::: Entries shown :::

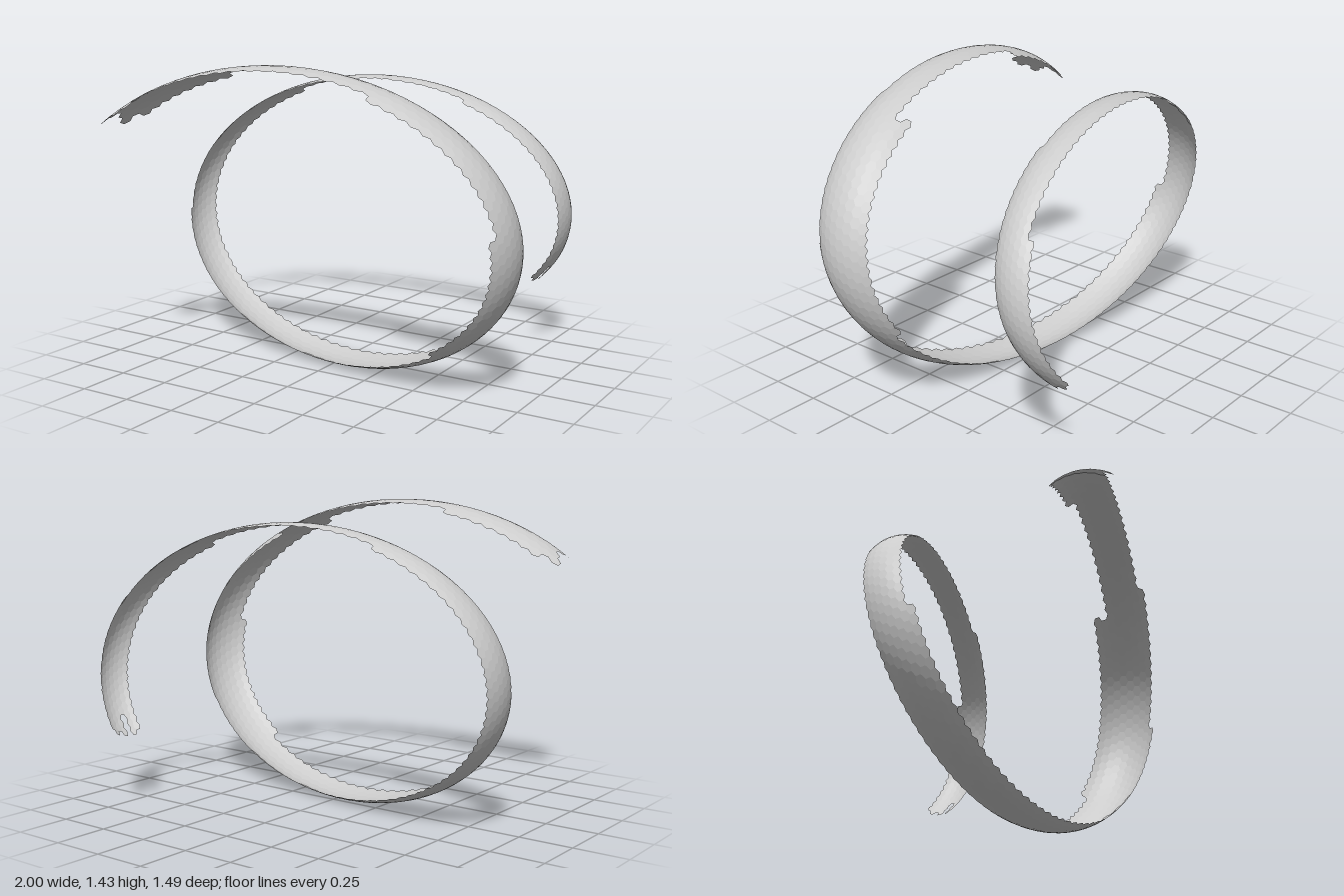
import * as THREE from 'three';

// Spine of the spiral; s counts half turns clockwise from the first top.
function spine(s) {
  const t = s * Math.PI;
  return new THREE.Vector3(
    -0.03 + (1.06 - 0.06 * s) * Math.sin(t),
    0.694 + (0.737 - 0.0478 * s) * Math.cos(t),
    0.51 - 0.435 * s
  );
}

// Point and outward normal on the arched band, theta measured across it.
function surface(s, theta) {
  const c = spine(s);
  const T = spine(s + 1e-3).sub(spine(s - 1e-3)).normalize();
  const B = new THREE.Vector3(0, 0, 1).addScaledVector(T, -T.z).normalize();
  const N = new THREE.Vector3().crossVectors(B, T);
  const normal = N.clone().multiplyScalar(Math.cos(theta)).addScaledVector(B, Math.sin(theta));
  const R = 0.235 - 0.033 * s;
  const point = c.addScaledVector(N, -R).addScaledVector(normal, R);
  return { point, normal };
}

// Rows of cells kept on each side of the spine, stepping along the length: [until s, rows]
const FRONT_ROWS = [[-0.22, 3], [0.14, 2], [0.46, 3], [0.78, 4], [1.2, 3], [1.46, 3], [2.15, 2], [9, 3]];
const BACK_ROWS = [[-0.08, 3], [0.2, 2], [0.66, 4], [1.1, 3], [1.85, 3], [2.35, 2], [9, 3]];
const rowsAt = (table, s) => table.find(([until]) => s < until)[1];

export function createModel() {
  const group = new THREE.Group();
  const START = -0.28, END = 2.69, STEP = 0.0212, ROW = 0.162;
  const pos = [], nor = [];

  // Interlocking flat hexagonal cells
  for (let row = -4; row <= 4; row++) {
    const shift = row % 2 ? 0.5 : 0;
    for (let k = 0; START + (k + shift) * STEP < END; k++) {
      const s = START + (k + shift) * STEP;
      const limit = rowsAt(row > 0 ? FRONT_ROWS : BACK_ROWS, s);
      if (Math.abs(row) > limit) continue;
      // ragged ends
      if ((k === 0 && row % 3 === 0) || (s > END - 2 * STEP && row === 1)) continue;
      const theta = row * ROW;
      const n = surface(s, theta).normal;
      const ring = [];
      for (let i = 0; i < 6; i++) {
        const a = -(i + 0.5) * Math.PI / 3;
        ring.push(surface(s + Math.cos(a) * STEP / Math.sqrt(3), theta + Math.sin(a) * ROW * 2 / 3).point);
      }
      for (let i = 1; i < 5; i++) {
        for (const p of [ring[0], ring[i], ring[i + 1]]) {
          pos.push(p.x, p.y, p.z);
          nor.push(n.x, n.y, n.z);
        }
      }
    }
  }

  const geometry = new THREE.BufferGeometry();
  geometry.setAttribute('position', new THREE.Float32BufferAttribute(pos, 3));
  geometry.setAttribute('normal', new THREE.Float32BufferAttribute(nor, 3));

  // Centre on x and z, stand on the ground
  geometry.computeBoundingBox();
  const box = geometry.boundingBox;
  const mid = box.getCenter(new THREE.Vector3());
  geometry.translate(-mid.x, -box.min.y, -mid.z);

  const band = new THREE.Mesh(geometry, new THREE.MeshStandardMaterial({ color: 0xcccccc, side: THREE.DoubleSide }));
  band.name = 'spiralBand';
  group.add(band);
  return group;
}
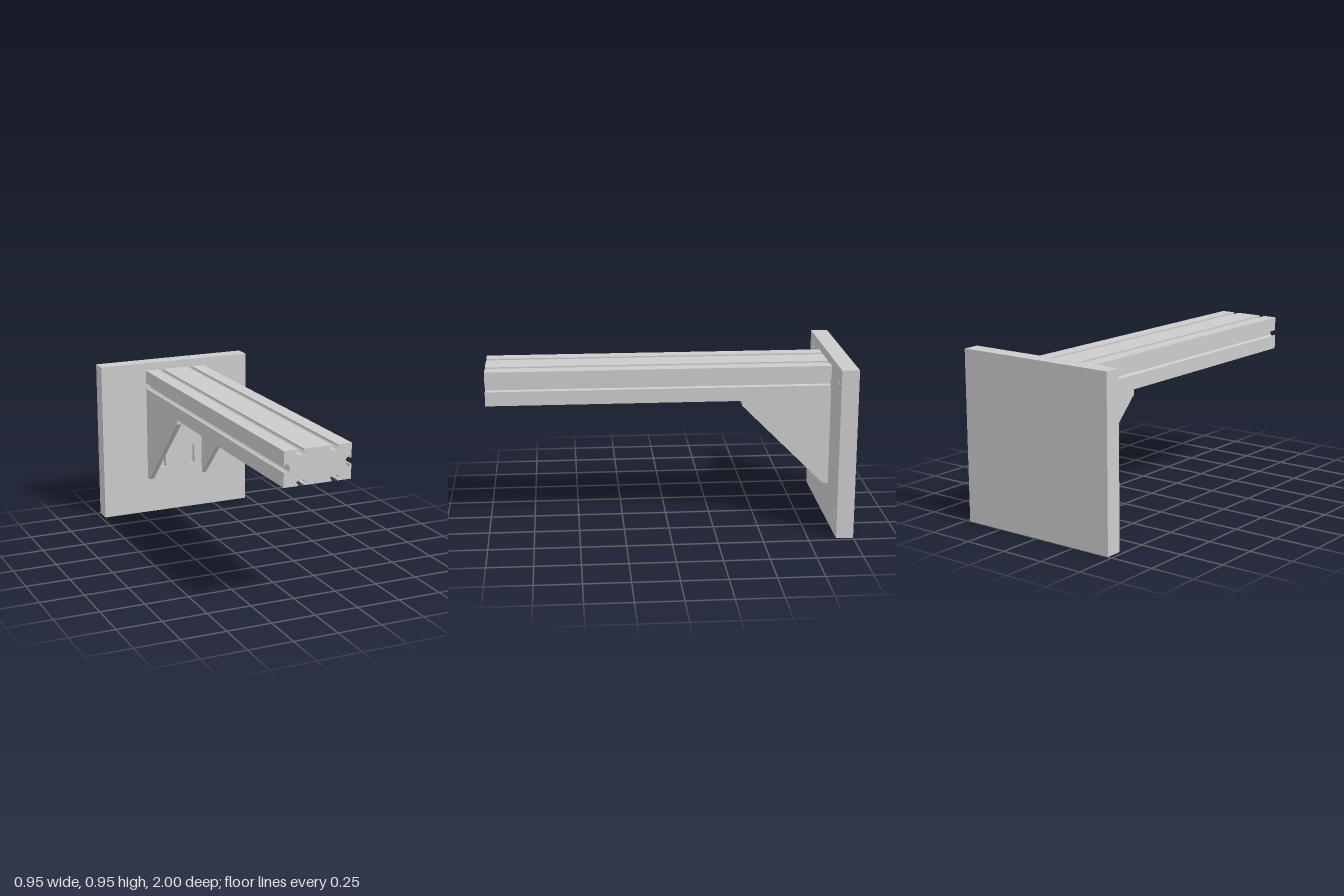
import * as THREE from 'three';

const mat = new THREE.MeshStandardMaterial({ color: 0xcccccc, flatShading: true });
const WALL = -0.905, BEAM_BOTTOM = 0.715, BEAM_TOP = 0.905;

function add(parent, name, geometry, x = 0, y = 0, z = 0) {
  const mesh = new THREE.Mesh(geometry, mat);
  mesh.name = name;
  mesh.position.set(x, y, z);
  parent.add(mesh);
  return mesh;
}

const extrude = (shape, depth) =>
  new THREE.ExtrudeGeometry(shape, { depth, bevelEnabled: false, curveSegments: 4 });

// Beam cross-section: a rectangle with T-slots, walked clockwise edge by edge
function beamShape() {
  const w = 0.19, h = (BEAM_TOP - BEAM_BOTTOM) / 2;
  // offset along the edge, depth into the beam
  const slot = [[-0.016, 0], [-0.016, 0.01], [-0.032, 0.01], [-0.014, 0.031],
    [0.014, 0.031], [0.032, 0.01], [0.016, 0.01], [0.016, 0]];
  const pts = [];
  const put = (x, y) => pts.push(new THREE.Vector2(x, y));
  put(-w, h);
  for (const c of [-0.095, 0.095]) for (const [s, d] of slot) put(c + s, h - d);
  put(w, h);
  for (const [s, d] of slot) put(w - d, -s);
  put(w, -h);
  for (const c of [0.095, -0.095]) for (const [s, d] of slot) put(c - s, -h + d);
  put(-w, -h);
  for (const [s, d] of slot) put(-w + d, s);
  return new THREE.Shape(pts);
}

// Rounded slot outline centred on x, between two heights
function slotPath(x, y0, y1) {
  const w = 0.0155, r = 0.005, p = new THREE.Path();
  p.moveTo(x - w + r, y0);
  p.lineTo(x + w - r, y0);
  p.quadraticCurveTo(x + w, y0, x + w, y0 + r);
  p.lineTo(x + w, y1 - r);
  p.quadraticCurveTo(x + w, y1, x + w - r, y1);
  p.lineTo(x - w + r, y1);
  p.quadraticCurveTo(x - w, y1, x - w, y1 - r);
  p.lineTo(x - w, y0 + r);
  p.quadraticCurveTo(x - w, y0, x - w + r, y0);
  return p;
}

// Gusset bracket: two slotted flanges closed by two triangular cheeks
function createBracket() {
  const bracket = new THREE.Group();
  bracket.name = 'bracket';
  const L = 0.494, t = 0.028, inner = 0.162;

  const flange = new THREE.Shape([
    new THREE.Vector2(-inner, -L), new THREE.Vector2(inner, -L),
    new THREE.Vector2(inner, 0), new THREE.Vector2(-inner, 0)]);
  for (const x of [-0.096, 0.096]) {
    flange.holes.push(slotPath(x, -0.175, -0.05), slotPath(x, -0.425, -0.298));
  }
  add(bracket, 'wallFlange', extrude(flange, t));
  add(bracket, 'beamFlange', extrude(flange, t).rotateX(-Math.PI / 2), 0, -t, 0);

  // Cheek profile in (distance from wall, height), turned to lie along z
  const cheek = new THREE.Shape([[0, 0], [0, -L], [t, -L], [L, -t], [L, 0]]
    .map(([d, y]) => new THREE.Vector2(d, y)));
  for (const [name, x] of [['leftCheek', inner], ['rightCheek', -inner - t]]) {
    add(bracket, name, extrude(cheek, t).rotateY(-Math.PI / 2), x + t, 0, 0);
  }
  bracket.position.set(0, BEAM_BOTTOM, WALL);
  return bracket;
}

export function createModel() {
  const model = new THREE.Group();
  model.name = 'wallBracketBeam';

  // Mounting plate
  add(model, 'mountingPlate', new THREE.BoxGeometry(0.952, 0.952, 0.095), 0, 0.476, -0.9525);

  // Flush hexagonal fasteners near the plate corners
  const hex = new THREE.CylinderGeometry(0.029, 0.029, 0.02, 6)
    .rotateY(Math.PI / 6).rotateX(Math.PI / 2);
  for (const x of [-0.382, 0.382]) {
    for (const y of [0.096, 0.858]) add(model, 'hexFastener', hex, x, y, WALL - 0.0085);
  }

  // Slotted beam
  add(model, 'beam', extrude(beamShape(), 1 - WALL), 0, (BEAM_TOP + BEAM_BOTTOM) / 2, WALL);

  model.add(createBracket());
  return model;
}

:::

◆ What you need to do ◆
Take only the lines above from the one that has "const ring = [];" through the one that has "const mat = new" and reproduce them exactly, omitting any pictures.

◆ Finished task ◆
      const ring = [];
      for (let i = 0; i < 6; i++) {
        const a = -(i + 0.5) * Math.PI / 3;
        ring.push(surface(s + Math.cos(a) * STEP / Math.sqrt(3), theta + Math.sin(a) * ROW * 2 / 3).point);
      }
      for (let i = 1; i < 5; i++) {
        for (const p of [ring[0], ring[i], ring[i + 1]]) {
          pos.push(p.x, p.y, p.z);
          nor.push(n.x, n.y, n.z);
        }
      }
    }
  }

  const geometry = new THREE.BufferGeometry();
  geometry.setAttribute('position', new THREE.Float32BufferAttribute(pos, 3));
  geometry.setAttribute('normal', new THREE.Float32BufferAttribute(nor, 3));

  // Centre on x and z, stand on the ground
  geometry.computeBoundingBox();
  const box = geometry.boundingBox;
  const mid = box.getCenter(new THREE.Vector3());
  geometry.translate(-mid.x, -box.min.y, -mid.z);

  const band = new THREE.Mesh(geometry, new THREE.MeshStandardMaterial({ color: 0xcccccc, side: THREE.DoubleSide }));
  band.name = 'spiralBand';
  group.add(band);
  return group;
}
import * as THREE from 'three';

const mat = new THREE.MeshStandardMaterial({ color: 0xcccccc, flatShading: true });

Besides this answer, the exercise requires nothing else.